◆ Task item ◆
Output the entries word for word. Omit images.

◆ Source texts of formatted documents ◆
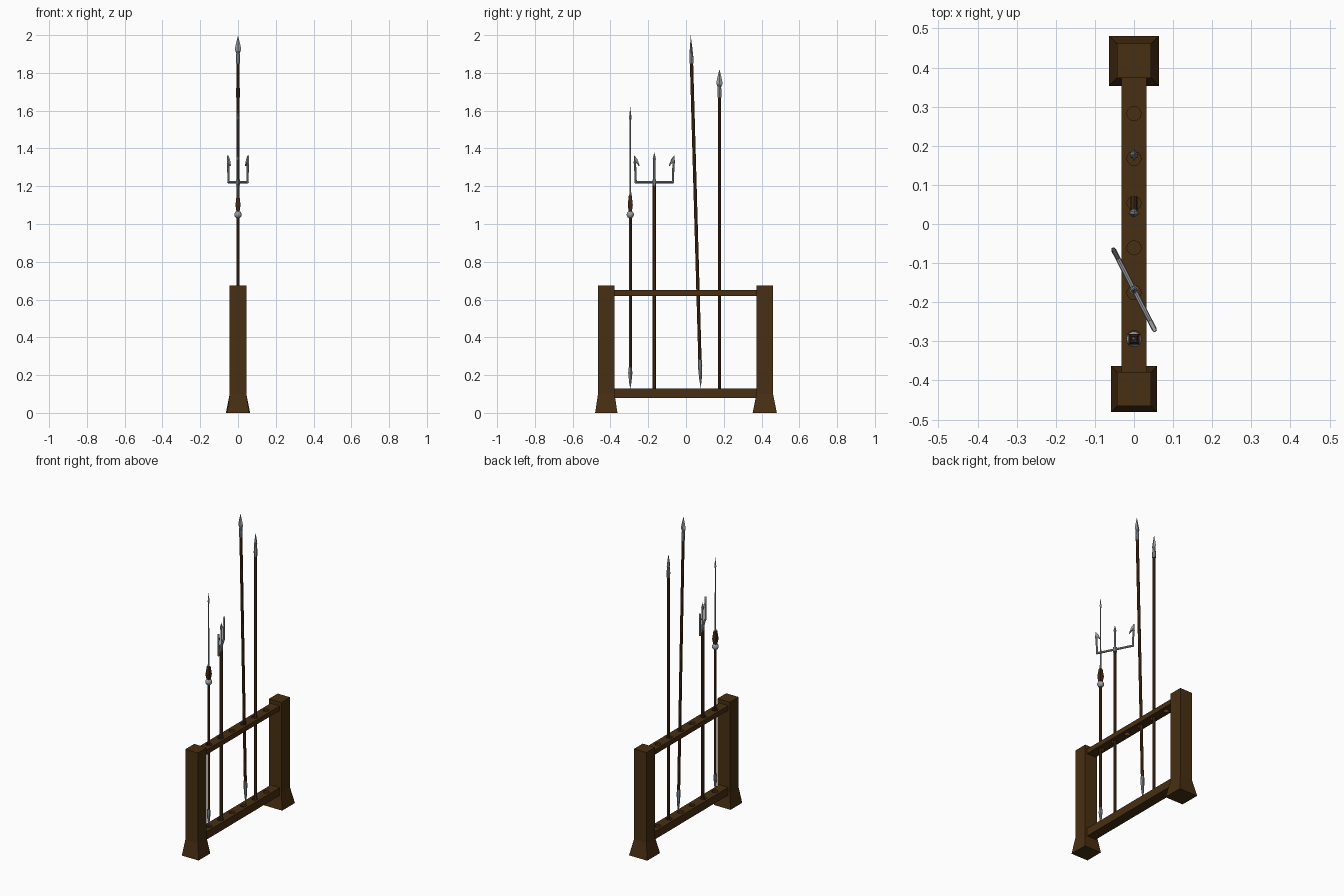
import bpy, bmesh, math
from mathutils import Vector

cube = bpy.data.objects.get("Cube")
if cube:
    bpy.data.objects.remove(cube)


def material(name, rgb, metallic=0.0):
    m = bpy.data.materials.new(name)
    m.use_nodes = True
    m.diffuse_color = (*rgb, 1)
    bsdf = m.node_tree.nodes["Principled BSDF"]
    bsdf.inputs["Base Color"].default_value = (*rgb, 1)
    bsdf.inputs["Roughness"].default_value = 0.7
    return m


RACK = material("dark rack wood", (0.065, 0.028, 0.006))
SHAFT = material("shaft wood", (0.08, 0.033, 0.01))
GRIP = material("grip leather", (0.06, 0.02, 0.007))
STEEL = material("grey steel", (0.32, 0.34, 0.36))


def finish(bm, name, mat, loc=(0, 0, 0)):
    bmesh.ops.remove_doubles(bm, verts=bm.verts, dist=1e-5)
    bmesh.ops.recalc_face_normals(bm, faces=bm.faces)
    mesh = bpy.data.meshes.new(name)
    bm.to_mesh(mesh)
    bm.free()
    if mat:
        mesh.materials.append(mat)
    ob = bpy.data.objects.new(name, mesh)
    ob.location = loc
    bpy.context.collection.objects.link(ob)
    return ob


def lathe(name, profile, mat, loc=(0, 0, 0), sides=8, squash=(1, 1), phase=0.0, smooth=False):
    """Stack rings of (radius, height) into a closed solid."""
    bm = bmesh.new()
    rings = []
    for r, z in profile:
        angles = [phase + math.tau * i / sides for i in range(sides)]
        rings.append([bm.verts.new((r * math.cos(a) * squash[0], r * math.sin(a) * squash[1], z))
                      for a in angles])
    for low, high in zip(rings, rings[1:]):
        for i in range(sides):
            j = (i + 1) % sides
            bm.faces.new((low[i], low[j], high[j], high[i]))
    for ring, (r, z) in ((rings[0], profile[0]), (rings[-1], profile[-1])):
        if r > 0:
            bm.faces.new(ring)
    ob = finish(bm, name, mat, loc)
    if smooth:
        ob.data.shade_smooth()
    return ob


def rod(name, a, b, r, mat, parent=None):
    a, b = Vector(a), Vector(b)
    ob = lathe(name, [(r, 0), (r, (b - a).length)], mat, a)
    ob.rotation_euler = (b - a).to_track_quat("Z", "Y").to_euler()
    ob.parent = parent
    return ob


def plate(name, outline, thick, mat):
    """Extrude an outline in the xz plane through y."""
    bm = bmesh.new()
    face = bm.faces.new([bm.verts.new((x, -thick / 2, z)) for x, z in outline])
    out = bmesh.ops.extrude_face_region(bm, geom=[face])
    moved = [v for v in out["geom"] if isinstance(v, bmesh.types.BMVert)]
    bmesh.ops.translate(bm, verts=moved, vec=(0, thick, 0))
    return finish(bm, name, mat)


def box(name, size, loc, mat):
    bm = bmesh.new()
    bmesh.ops.create_cube(bm, size=1)
    bmesh.ops.scale(bm, vec=size, verts=bm.verts)
    return finish(bm, name, mat, loc)


# Rack posts with flared feet
for name, y, foot in (("front_post", -0.422, 0.059), ("back_post", 0.417, 0.064)):
    k = math.sqrt(2)
    lathe(name, [(foot * k, 0), (0.044 * k, 0.1), (0.044 * k, 0.675)], RACK,
          (0, y, 0), sides=4, phase=math.pi / 4)

# Rails, drilled through above and socketed below
rails = [box("top_rail", (0.064, 0.78, 0.03), (0, 0, 0.635), RACK),
         box("bottom_rail", (0.064, 0.78, 0.05), (0, 0, 0.105), RACK)]
for i in range(6):
    drill = lathe("drill", [(0.018, 0.115), (0.018, 0.7)], RACK,
                  (0, -0.29 + 0.1145 * i, 0), sides=16)
    for rail in rails:
        mod = rail.modifiers.new("hole", "BOOLEAN")
        mod.operation = "DIFFERENCE"
        mod.solver = "EXACT"
        mod.object = drill
        bpy.context.view_layer.objects.active = rail
        bpy.ops.object.modifier_apply(modifier="hole")
    bpy.data.objects.remove(drill)

# Javelin with long iron neck
at = (0, -0.295, 0)
lathe("javelin_shaft", [(0.008, 0.2), (0.008, 1.05)], SHAFT, at)
lathe("javelin_butt", [(0, 0.125), (0.006, 0.16), (0.011, 0.21), (0.009, 0.24)], STEEL, at)
ball = [(0.02 * math.sin(math.pi * i / 8), 1.05 - 0.02 * math.cos(math.pi * i / 8))
        for i in range(9)]
lathe("javelin_ball", ball, STEEL, at, sides=14, smooth=True)
lathe("javelin_grip", [(0.011, 1.06), (0.019, 1.1), (0.011, 1.15)], GRIP, at,
      sides=4, phase=math.pi / 4)
lathe("javelin_neck", [(0.006, 1.14), (0.004, 1.2), (0.003, 1.56)], STEEL, at)
lathe("javelin_tip", [(0.003, 1.545), (0.007, 1.56), (0, 1.62)], STEEL, at, sides=4)

# Trident, turned about its shaft
trident = bpy.data.objects.new("trident", None)
bpy.context.collection.objects.link(trident)
trident.location = (0, -0.168, 0)
trident.rotation_euler.z = math.atan2(-0.205, 0.105)
trident.hide_render = True
parts = [lathe("trident_shaft", [(0.0095, 0.115), (0.0095, 1.215)], SHAFT),
         lathe("trident_socket", [(0.011, 1.205), (0.011, 1.235)], STEEL),
         lathe("trident_middle_prong", [(0.006, 1.22), (0.006, 1.335), (0.009, 1.345), (0, 1.38)], STEEL)]
rod("trident_crossbar", (-0.113, 0, 1.222), (0.113, 0, 1.222), 0.0065, STEEL, trident)
for side, s in (("left", -1), ("right", 1)):
    rod(side + "_prong", (s * 0.11, 0, 1.218), (s * 0.115, 0, 1.335), 0.006, STEEL, trident)
    barb = [(0.12, 1.32), (0.119, 1.362), (0.103, 1.343), (0.088, 1.306), (0.108, 1.326)]
    parts.append(plate(side + "_barb", [(s * x, z) for x, z in barb], 0.009, STEEL))
for ob in parts:
    ob.parent = trident

# Spears: the long one leans, its blade broad across x
blade = [(0, 0), (0.017, 0.075), (0.012, 0.1), (0, 0.15)]
blade[0] = (0.006, 0.045)


def spear(prefix, base, length, squash, lean, butt):
    made = [lathe(prefix + "_shaft", [(0.0088, 0.1 if butt else -0.015), (0.0088, length - 0.13)], SHAFT, base),
            lathe(prefix + "_socket", [(0.0105, length - 0.15), (0.011, length - 0.12),
                                       (0.006, length - 0.06)], STEEL, base),
            lathe(prefix + "_blade", [(r, z + length - 0.15) for r, z in blade], STEEL, base,
                  sides=4, squash=squash)]
    if butt:
        made.append(lathe(prefix + "_butt", [(0, 0), (0.007, 0.05), (0.0115, 0.12), (0.0105, 0.15)],
                          STEEL, base))
    for ob in made:
        ob.rotation_euler.x = lean


spear("long_spear", (0, 0.078, 0.13), 1.87, (1, 0.4), math.atan2(0.053, 1.87), True)
spear("short_spear", (0, 0.177, 0.13), 1.69, (0.4, 1), 0, False)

◆ Solved exercise ◆
import bpy, bmesh, math
from mathutils import Vector

cube = bpy.data.objects.get("Cube")
if cube:
    bpy.data.objects.remove(cube)


def material(name, rgb, metallic=0.0):
    m = bpy.data.materials.new(name)
    m.use_nodes = True
    m.diffuse_color = (*rgb, 1)
    bsdf = m.node_tree.nodes["Principled BSDF"]
    bsdf.inputs["Base Color"].default_value = (*rgb, 1)
    bsdf.inputs["Roughness"].default_value = 0.7
    return m


RACK = material("dark rack wood", (0.065, 0.028, 0.006))
SHAFT = material("shaft wood", (0.08, 0.033, 0.01))
GRIP = material("grip leather", (0.06, 0.02, 0.007))
STEEL = material("grey steel", (0.32, 0.34, 0.36))


def finish(bm, name, mat, loc=(0, 0, 0)):
    bmesh.ops.remove_doubles(bm, verts=bm.verts, dist=1e-5)
    bmesh.ops.recalc_face_normals(bm, faces=bm.faces)
    mesh = bpy.data.meshes.new(name)
    bm.to_mesh(mesh)
    bm.free()
    if mat:
        mesh.materials.append(mat)
    ob = bpy.data.objects.new(name, mesh)
    ob.location = loc
    bpy.context.collection.objects.link(ob)
    return ob


def lathe(name, profile, mat, loc=(0, 0, 0), sides=8, squash=(1, 1), phase=0.0, smooth=False):
    """Stack rings of (radius, height) into a closed solid."""
    bm = bmesh.new()
    rings = []
    for r, z in profile:
        angles = [phase + math.tau * i / sides for i in range(sides)]
        rings.append([bm.verts.new((r * math.cos(a) * squash[0], r * math.sin(a) * squash[1], z))
                      for a in angles])
    for low, high in zip(rings, rings[1:]):
        for i in range(sides):
            j = (i + 1) % sides
            bm.faces.new((low[i], low[j], high[j], high[i]))
    for ring, (r, z) in ((rings[0], profile[0]), (rings[-1], profile[-1])):
        if r > 0:
            bm.faces.new(ring)
    ob = finish(bm, name, mat, loc)
    if smooth:
        ob.data.shade_smooth()
    return ob


def rod(name, a, b, r, mat, parent=None):
    a, b = Vector(a), Vector(b)
    ob = lathe(name, [(r, 0), (r, (b - a).length)], mat, a)
    ob.rotation_euler = (b - a).to_track_quat("Z", "Y").to_euler()
    ob.parent = parent
    return ob


def plate(name, outline, thick, mat):
    """Extrude an outline in the xz plane through y."""
    bm = bmesh.new()
    face = bm.faces.new([bm.verts.new((x, -thick / 2, z)) for x, z in outline])
    out = bmesh.ops.extrude_face_region(bm, geom=[face])
    moved = [v for v in out["geom"] if isinstance(v, bmesh.types.BMVert)]
    bmesh.ops.translate(bm, verts=moved, vec=(0, thick, 0))
    return finish(bm, name, mat)


def box(name, size, loc, mat):
    bm = bmesh.new()
    bmesh.ops.create_cube(bm, size=1)
    bmesh.ops.scale(bm, vec=size, verts=bm.verts)
    return finish(bm, name, mat, loc)


# Rack posts with flared feet
for name, y, foot in (("front_post", -0.422, 0.059), ("back_post", 0.417, 0.064)):
    k = math.sqrt(2)
    lathe(name, [(foot * k, 0), (0.044 * k, 0.1), (0.044 * k, 0.675)], RACK,
          (0, y, 0), sides=4, phase=math.pi / 4)

# Rails, drilled through above and socketed below
rails = [box("top_rail", (0.064, 0.78, 0.03), (0, 0, 0.635), RACK),
         box("bottom_rail", (0.064, 0.78, 0.05), (0, 0, 0.105), RACK)]
for i in range(6):
    drill = lathe("drill", [(0.018, 0.115), (0.018, 0.7)], RACK,
                  (0, -0.29 + 0.1145 * i, 0), sides=16)
    for rail in rails:
        mod = rail.modifiers.new("hole", "BOOLEAN")
        mod.operation = "DIFFERENCE"
        mod.solver = "EXACT"
        mod.object = drill
        bpy.context.view_layer.objects.active = rail
        bpy.ops.object.modifier_apply(modifier="hole")
    bpy.data.objects.remove(drill)

# Javelin with long iron neck
at = (0, -0.295, 0)
lathe("javelin_shaft", [(0.008, 0.2), (0.008, 1.05)], SHAFT, at)
lathe("javelin_butt", [(0, 0.125), (0.006, 0.16), (0.011, 0.21), (0.009, 0.24)], STEEL, at)
ball = [(0.02 * math.sin(math.pi * i / 8), 1.05 - 0.02 * math.cos(math.pi * i / 8))
        for i in range(9)]
lathe("javelin_ball", ball, STEEL, at, sides=14, smooth=True)
lathe("javelin_grip", [(0.011, 1.06), (0.019, 1.1), (0.011, 1.15)], GRIP, at,
      sides=4, phase=math.pi / 4)
lathe("javelin_neck", [(0.006, 1.14), (0.004, 1.2), (0.003, 1.56)], STEEL, at)
lathe("javelin_tip", [(0.003, 1.545), (0.007, 1.56), (0, 1.62)], STEEL, at, sides=4)

# Trident, turned about its shaft
trident = bpy.data.objects.new("trident", None)
bpy.context.collection.objects.link(trident)
trident.location = (0, -0.168, 0)
trident.rotation_euler.z = math.atan2(-0.205, 0.105)
trident.hide_render = True
parts = [lathe("trident_shaft", [(0.0095, 0.115), (0.0095, 1.215)], SHAFT),
         lathe("trident_socket", [(0.011, 1.205), (0.011, 1.235)], STEEL),
         lathe("trident_middle_prong", [(0.006, 1.22), (0.006, 1.335), (0.009, 1.345), (0, 1.38)], STEEL)]
rod("trident_crossbar", (-0.113, 0, 1.222), (0.113, 0, 1.222), 0.0065, STEEL, trident)
for side, s in (("left", -1), ("right", 1)):
    rod(side + "_prong", (s * 0.11, 0, 1.218), (s * 0.115, 0, 1.335), 0.006, STEEL, trident)
    barb = [(0.12, 1.32), (0.119, 1.362), (0.103, 1.343), (0.088, 1.306), (0.108, 1.326)]
    parts.append(plate(side + "_barb", [(s * x, z) for x, z in barb], 0.009, STEEL))
for ob in parts:
    ob.parent = trident

# Spears: the long one leans, its blade broad across x
blade = [(0, 0), (0.017, 0.075), (0.012, 0.1), (0, 0.15)]
blade[0] = (0.006, 0.045)


def spear(prefix, base, length, squash, lean, butt):
    made = [lathe(prefix + "_shaft", [(0.0088, 0.1 if butt else -0.015), (0.0088, length - 0.13)], SHAFT, base),
            lathe(prefix + "_socket", [(0.0105, length - 0.15), (0.011, length - 0.12),
                                       (0.006, length - 0.06)], STEEL, base),
            lathe(prefix + "_blade", [(r, z + length - 0.15) for r, z in blade], STEEL, base,
                  sides=4, squash=squash)]
    if butt:
        made.append(lathe(prefix + "_butt", [(0, 0), (0.007, 0.05), (0.0115, 0.12), (0.0105, 0.15)],
                          STEEL, base))
    for ob in made:
        ob.rotation_euler.x = lean


spear("long_spear", (0, 0.078, 0.13), 1.87, (1, 0.4), math.atan2(0.053, 1.87), True)
spear("short_spear", (0, 0.177, 0.13), 1.69, (0.4, 1), 0, False)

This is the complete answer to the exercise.